Egyptian Prime Minister Hisham Kandil called the Israeli offensive a "disaster" during a visit to Gaza on Friday. Reports of violence continued despite an Israeli pledge to suspend strikes if militants also halted attacks during Kandil’s visit.
Egyptian Prime Minister Hisham Kandil arrived in Gaza for a brief visit to express “solidarity” with the Hamas leadership of the Palestinian territory on Friday amid an escalating crisis.
“Egypt will spare no effort ... to stop the aggression and to achieve a truce," Kandil said during a visit to a Gaza hospital.
The Israeli assault on Gaza, in retaliation for rocket attacks by the Palestinian militant group Hamas, has angered Egypt and stoked tensions across the Arab world.
Egypt President Mohammed Morsi on Friday called Israel’s attacks on Gaza “a blatant attack on humanity,” according to Egyptian news agency MENA.
“Egypt will not leave Gaza on its own,” he added.
And in a further sign that “Arab Spring” countries were putting their weight behind the Palestinian cause, Tunisia on Friday announced that Foreign Minster Rafik Abdessalem would visit Gaza on Saturday.
In a statement announcing the visit, the Tunisian presidency denounced Israeli “aggression”.
Israel denies attacks during Kandil visit
Israel said it would suspend its attacks during Kandil’s three-hour visit on the condition that Hamas also stopped its rocket attacks, although both sides reported that the hostilities continued.

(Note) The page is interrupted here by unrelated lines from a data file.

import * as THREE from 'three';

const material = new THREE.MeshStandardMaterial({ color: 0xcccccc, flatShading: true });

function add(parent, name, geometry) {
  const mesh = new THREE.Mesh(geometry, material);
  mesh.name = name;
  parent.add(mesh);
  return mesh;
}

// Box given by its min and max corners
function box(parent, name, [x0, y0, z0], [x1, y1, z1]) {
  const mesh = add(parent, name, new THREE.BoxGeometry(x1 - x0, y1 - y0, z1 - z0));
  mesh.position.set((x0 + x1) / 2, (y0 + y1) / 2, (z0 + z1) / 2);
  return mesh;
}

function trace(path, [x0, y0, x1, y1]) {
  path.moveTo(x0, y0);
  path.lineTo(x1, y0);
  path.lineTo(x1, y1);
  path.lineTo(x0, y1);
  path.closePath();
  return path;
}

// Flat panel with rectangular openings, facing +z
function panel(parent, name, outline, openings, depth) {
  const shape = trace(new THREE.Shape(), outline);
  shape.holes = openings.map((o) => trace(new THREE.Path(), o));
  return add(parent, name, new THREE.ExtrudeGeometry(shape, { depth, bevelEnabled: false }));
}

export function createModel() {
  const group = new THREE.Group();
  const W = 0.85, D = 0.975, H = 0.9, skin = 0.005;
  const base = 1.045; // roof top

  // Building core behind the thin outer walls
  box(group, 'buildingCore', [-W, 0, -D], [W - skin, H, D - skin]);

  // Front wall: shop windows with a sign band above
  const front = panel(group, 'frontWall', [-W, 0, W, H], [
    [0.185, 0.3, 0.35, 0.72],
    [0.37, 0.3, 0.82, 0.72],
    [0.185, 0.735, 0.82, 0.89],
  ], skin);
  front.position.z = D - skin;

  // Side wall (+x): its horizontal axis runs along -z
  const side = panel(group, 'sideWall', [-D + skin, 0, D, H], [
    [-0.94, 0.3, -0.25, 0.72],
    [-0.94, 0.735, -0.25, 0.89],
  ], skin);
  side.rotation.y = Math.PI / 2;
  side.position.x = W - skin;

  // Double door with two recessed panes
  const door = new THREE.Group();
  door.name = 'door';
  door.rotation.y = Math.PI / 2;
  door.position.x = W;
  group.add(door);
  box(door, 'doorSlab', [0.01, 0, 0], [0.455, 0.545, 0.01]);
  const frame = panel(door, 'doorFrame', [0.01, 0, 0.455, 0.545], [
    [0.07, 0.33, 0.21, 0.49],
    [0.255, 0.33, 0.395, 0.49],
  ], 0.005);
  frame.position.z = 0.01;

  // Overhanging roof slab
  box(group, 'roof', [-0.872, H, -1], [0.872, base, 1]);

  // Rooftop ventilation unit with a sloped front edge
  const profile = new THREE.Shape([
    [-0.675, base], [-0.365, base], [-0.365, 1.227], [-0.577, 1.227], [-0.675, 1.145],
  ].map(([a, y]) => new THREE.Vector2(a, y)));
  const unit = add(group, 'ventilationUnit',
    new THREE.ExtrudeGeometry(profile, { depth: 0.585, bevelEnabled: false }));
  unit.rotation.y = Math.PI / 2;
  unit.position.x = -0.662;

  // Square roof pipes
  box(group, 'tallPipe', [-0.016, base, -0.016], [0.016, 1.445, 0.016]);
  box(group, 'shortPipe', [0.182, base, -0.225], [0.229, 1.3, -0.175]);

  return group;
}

Hamas said Israel launched air strikes that killed two people during Kandil's visit. The Israeli military denied those claims and said about 50 rockets were fired at Israel from Gaza while Kandil was in the Palestinian territory. Israeli television broadcasts showed damage from one rocket that struck the southern city of Ashkelon.

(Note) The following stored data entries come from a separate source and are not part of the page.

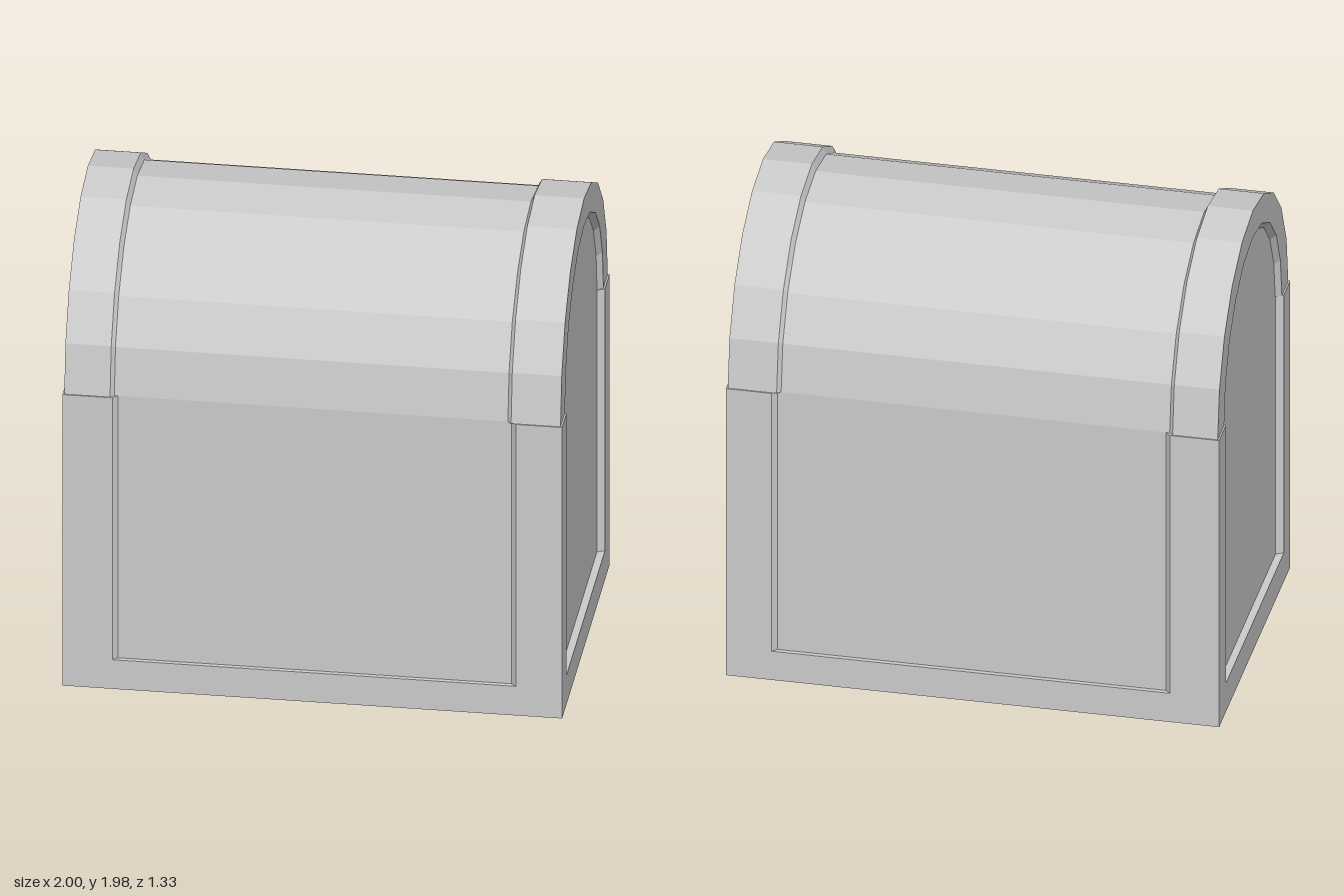
import * as THREE from 'three';

const SEAM = 1.3; // height where the lid meets the body
const ARCH = 10; // flat facets over the arch

const grey = () => new THREE.MeshStandardMaterial({ color: 0xcccccc, flatShading: true });

function addPart(group, name, geometry) {
  const mesh = new THREE.Mesh(geometry, grey());
  mesh.name = name;
  group.add(mesh);
}

// Solid skin through half-elliptic sections [x, half depth, rise]
function loftArch(sections) {
  const rings = sections.map(([x, rz, ry]) =>
    Array.from({ length: ARCH + 1 }, (_, i) => {
      const a = (Math.PI * i) / ARCH;
      return [x, SEAM + ry * Math.sin(a), rz * Math.cos(a)];
    }));
  const pos = [];
  const tri = (a, b, c) => pos.push(...a, ...b, ...c);
  const quad = (a, b, c, d) => { tri(a, b, c); tri(a, c, d); };
  const last = rings.length - 1;
  for (let k = 0; k < last; k++) {
    const r = rings[k], s = rings[k + 1];
    for (let i = 0; i < ARCH; i++) quad(r[i], s[i], s[i + 1], r[i + 1]);
    // underside, left open where the end recesses run down into the body
    if (k > 0 && k < last - 1) quad(r[ARCH], s[ARCH], s[0], r[0]);
  }
  // recessed end panels
  for (let i = 1; i < ARCH; i++) {
    tri(rings[0][0], rings[0][i], rings[0][i + 1]);
    tri(rings[last][0], rings[last][i + 1], rings[last][i]);
  }
  const geo = new THREE.BufferGeometry();
  geo.setAttribute('position', new THREE.Float32BufferAttribute(pos, 3));
  geo.computeVertexNormals();
  return geo;
}

export function createModel() {
  const chest = new THREE.Group();
  chest.name = 'chest';

  // Solid base below the recessed panels
  const baseH = 0.13, W = 1, D = 0.665;
  addPart(chest, 'base', new THREE.BoxGeometry(2 * W, baseH, 2 * D).translate(0, baseH / 2, 0));

  // Body plan: corner posts with bevelled recesses on all four sides
  const px = 0.97, pz = 0.645; // panel planes
  const plan = [
    [-W, -D], [-0.8, -D], [-0.78, -pz], [0.795, -pz], [0.815, -D], [W, -D],
    [W, -0.545], [px, -0.53], [px, 0.52], [W, 0.535], [W, D],
    [0.815, D], [0.795, pz], [-0.78, pz], [-0.8, D], [-W, D],
    [-W, 0.535], [-px, 0.52], [-px, -0.53], [-W, -0.545],
  ];
  const shape = new THREE.Shape(plan.map(([x, y]) => new THREE.Vector2(x, y)));
  const body = new THREE.ExtrudeGeometry(shape, { depth: SEAM - baseH, bevelEnabled: false });
  addPart(chest, 'body', body.rotateX(-Math.PI / 2).translate(0, baseH, 0));

  // Arched lid: raised bands at the ends, lower middle, recessed end panels
  const X = 0.993;
  addPart(chest, 'lid', loftArch([
    [-px, 0.522, 0.535], [-X, 0.54, 0.56], [-X, 0.66, 0.68], [-0.81, 0.66, 0.68],
    [-0.795, 0.645, 0.65], [0.78, 0.645, 0.65],
    [0.795, 0.66, 0.68], [X, 0.66, 0.68], [X, 0.54, 0.56], [px, 0.522, 0.535],
  ]));

  return chest;
}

"Hamas does not respect the Egyptian prime minister's visit to Gaza and violates the temporary ceasefire that Israel agreed to during the visit," Ofir Gendelman, a spokesman for Israeli Prime Minister Benjamin Netanyahu, wrote on Twitter.

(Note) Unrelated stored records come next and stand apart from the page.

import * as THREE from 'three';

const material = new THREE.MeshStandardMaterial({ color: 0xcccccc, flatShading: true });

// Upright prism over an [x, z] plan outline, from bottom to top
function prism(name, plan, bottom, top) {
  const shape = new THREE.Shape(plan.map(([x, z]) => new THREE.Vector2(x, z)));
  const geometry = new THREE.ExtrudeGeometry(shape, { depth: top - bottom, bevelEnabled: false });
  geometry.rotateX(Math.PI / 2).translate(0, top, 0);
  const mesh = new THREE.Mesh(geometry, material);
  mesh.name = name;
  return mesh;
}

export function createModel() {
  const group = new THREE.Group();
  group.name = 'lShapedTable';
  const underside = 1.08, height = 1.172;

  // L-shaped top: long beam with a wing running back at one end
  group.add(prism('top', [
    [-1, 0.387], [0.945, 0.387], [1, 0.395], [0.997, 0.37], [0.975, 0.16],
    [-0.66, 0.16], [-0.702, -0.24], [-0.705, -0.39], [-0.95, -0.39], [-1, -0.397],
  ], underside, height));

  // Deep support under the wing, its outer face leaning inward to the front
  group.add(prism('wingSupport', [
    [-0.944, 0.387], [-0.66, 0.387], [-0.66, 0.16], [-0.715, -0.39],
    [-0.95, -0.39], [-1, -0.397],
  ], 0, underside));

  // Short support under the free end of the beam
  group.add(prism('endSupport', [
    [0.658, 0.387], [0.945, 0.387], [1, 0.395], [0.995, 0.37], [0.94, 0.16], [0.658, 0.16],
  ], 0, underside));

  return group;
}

Escalating regional tension
Israel’s assault on Gaza has raised tensions throughout the Middle East, while Russia condemned Israel’s “disproportionate” use of force against the more lightly armed Palestinians.
The UK, meanwhile, said Hamas bore “principal responsibility” for targeting Israeli towns, while former British prime minister Tony Blair, special envoy for the Middle East "quartet", said Hamas should stop rocket attacks on Israeli towns or the “retaliation will increase”.
The White House has also said there was “no justification” for Hamas’s rocket attacks and that the militant group bore primary responsibility for the current situation.
US deputy State Department spokesman Mark Toner on Thursday called on Egypt, which was Israel’s most important mediator with Palestinian groups until former President Hosni Mubarak was ousted in early 2011, to persuade militant groups in Gaza to rein in their fire.
"We ask Egypt to use its influence in the region to help de-escalate the situation," Toner said.
Date created : 2012-11-16